60s South Tyneside memories of the Gaumont, La Strada and a whole host of literary streets
What do Burns, Dryden and Masefield have in common in South Tyneside?
The answer is they were all famous literary figures whose names inspired streets in South Shields.
The town already had 29 streets named after famous literary figures, and it was announced in 1963 that a further 13 writers, poets and essayists, including then poet laureate John Masefield, were to be similarly honoured.
A shopping area was to be known as Fielding Court as a tribute to 18th century writer Henry Fielding, author of Tom Jones, and there were to be two closes bearing the names of John Dryden and Robert Burns.
But what else was happening in the borough back then?
There were jobs on the way in Jarrow, where factory expansion plans were revealed.

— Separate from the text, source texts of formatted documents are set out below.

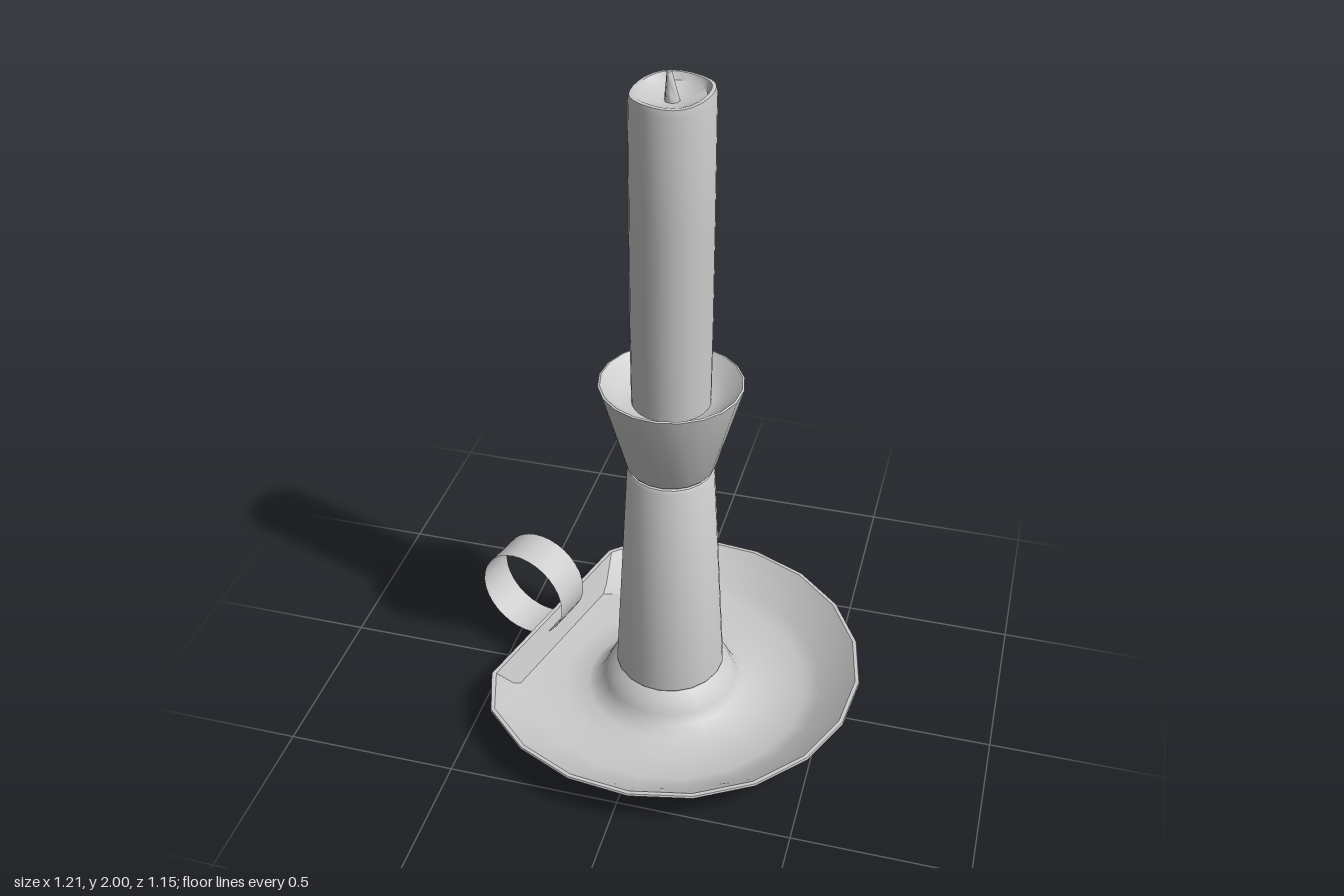
import * as THREE from 'three';
import { toCreasedNormals } from 'three/addons/utils/BufferGeometryUtils.js';

const AXIS_X = 0.025; // the turned parts share this axis
const rad = THREE.MathUtils.degToRad;
const material = new THREE.MeshStandardMaterial({ color: 0xcccccc, side: THREE.DoubleSide });

// Turned part from [radius, y] pairs; reshape(v, row) may move each vertex
function turned(name, profile, sides, reshape, crease = 32) {
  const points = profile.map(([r, y]) => new THREE.Vector2(r, y));
  const geometry = new THREE.LatheGeometry(points, sides, rad(3));
  if (reshape) {
    const pos = geometry.attributes.position;
    const v = new THREE.Vector3();
    for (let i = 0; i < pos.count; i++) {
      v.fromBufferAttribute(pos, i);
      reshape(v, i % profile.length);
      pos.setXYZ(i, v.x, v.y, v.z);
    }
  }
  const mesh = new THREE.Mesh(toCreasedNormals(geometry, rad(crease)), material);
  mesh.name = name;
  mesh.position.x = AXIS_X;
  return mesh;
}

export function createModel() {
  const group = new THREE.Group();
  group.name = 'candlestick';

  // Dish: hollow underside, flared wall, raised collar; one side is cut straight
  const cut = new THREE.Vector3(Math.cos(rad(195)), 0, -Math.sin(rad(15)));
  const dishProfile = [
    [0.14, 0.11], [0.155, 0.085], [0.185, 0.06], [0.2, 0.03], [0.21, 0], [0.44, 0],
    [0.575, 0.12], [0.573, 0.126], [0.562, 0.126],
    [0.46, 0.045], [0.41, 0.022], [0.32, 0.018], [0.25, 0.022],
    [0.217, 0.04], [0.2, 0.07], [0.185, 0.1], [0.155, 0.125],
  ];
  group.add(turned('dish', dishProfile, 20, (v, row) => {
    const r = Math.hypot(v.x, v.z);
    const along = v.x * cut.x + v.z * cut.z;
    if (r < 0.4 || along / r < 0.8) return;
    const target = 0.397 + 0.2 * v.y - (row > 7 ? 0.012 : 0);
    v.addScaledVector(cut, target - along);
  }, 35));

  // Tapered stem with a narrow neck
  group.add(turned('stem', [
    [0, 0.122], [0.155, 0.122], [0.161, 0.132], [0.124, 0.825], [0.119, 0.834], [0.11, 0.836], [0.11, 0.85],
  ], 20));

  // Flared cup holding the candle
  group.add(turned('cup', [
    [0, 0.842], [0.12, 0.842], [0.126, 0.85], [0.2, 1.113], [0.194, 1.115], [0.15, 1.075], [0.11, 1.055], [0, 1.055],
  ], 20));

  // Candle with an uneven, hollowed top and a faint wax ridge at the back
  group.add(turned('candle', [
    [0.109, 1.05], [0.111, 1.3], [0.111, 1.6], [0.11, 1.935], [0.106, 1.953], [0.096, 1.954],
    [0.085, 1.943], [0.04, 1.928], [0, 1.924],
  ], 28, (v, row) => {
    const a = Math.atan2(v.z, v.x);
    const ridge = Math.max(0, Math.cos(a + rad(70))) ** 12;
    if (row === 2 || row === 3) {
      v.x *= 1 + 0.03 * ridge;
      v.z *= 1 + 0.03 * ridge;
    }
    if (row > 2 && row < 6) v.y += 0.009 * Math.cos(a + rad(50)) + 0.004 * Math.cos(3 * a);
  }, 40));

  // Wick, leaning slightly toward the tip
  group.add(turned('wick', [[0.021, 1.92], [0.016, 1.95], [0.011, 1.975], [0.007, 2], [0, 2]], 8, (v) => {
    v.x -= (v.y - 1.92) * 0.1;
  }, 50));

  // Thin ring handle fixed to the cut side
  const ring = new THREE.CylinderGeometry(0.144, 0.144, 0.124, 32, 1, true).rotateX(Math.PI / 2);
  const handle = new THREE.Mesh(ring, material);
  handle.name = 'handle';
  handle.position.set(-0.452, 0.197, -0.132);
  handle.rotation.y = -rad(15);
  group.add(handle);

  return group;
}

One hundred new jobs were created on the Bede Trading Estate after Cigarette Components took over the lease of the nearby Eskimo Footwear factory.
Twenty-eight-year-old drayman Harry Harvey risked his life by rescuing Alsatian dog Sheba from a blaze at the Criterion Hotel, in Ocean Road.
Animal-lover Mr Harvey, who was delivering barrels of beer to the pub, dashed upstairs to save the terrified animal.
New bus signs were on the way in South Shields and they were to be installed at 400 points across the town, at the cost of £3,300.
The easy-to-read fibreglass signs with rounded corners were mounted on 8ft metal posts.
Lastly, three-year-old Yvonne Bygate, from Hebburn, was in the running to be Miss Pears 1963.
She was in the running for a £500 top prize and the title of The Loveliest Little Girl in Britain’.
If you were a fan of the Gaumont cinema, you could see the film of Tom Jones with three performances a day. Or you could see Sheepdog of the Hills at the cinema’s Saturday Morning Club.
Or, if you got along to La Strada, you could see star act Ronnie Carroll as long as you snapped up the last few tickets. Other attractions at the venue included TV’s ‘zippiest musical group’ The Peter Groves Trio.
What are your memories of the 60s in the borough? We would love you to tell us more and you can do just that by emailing [email protected]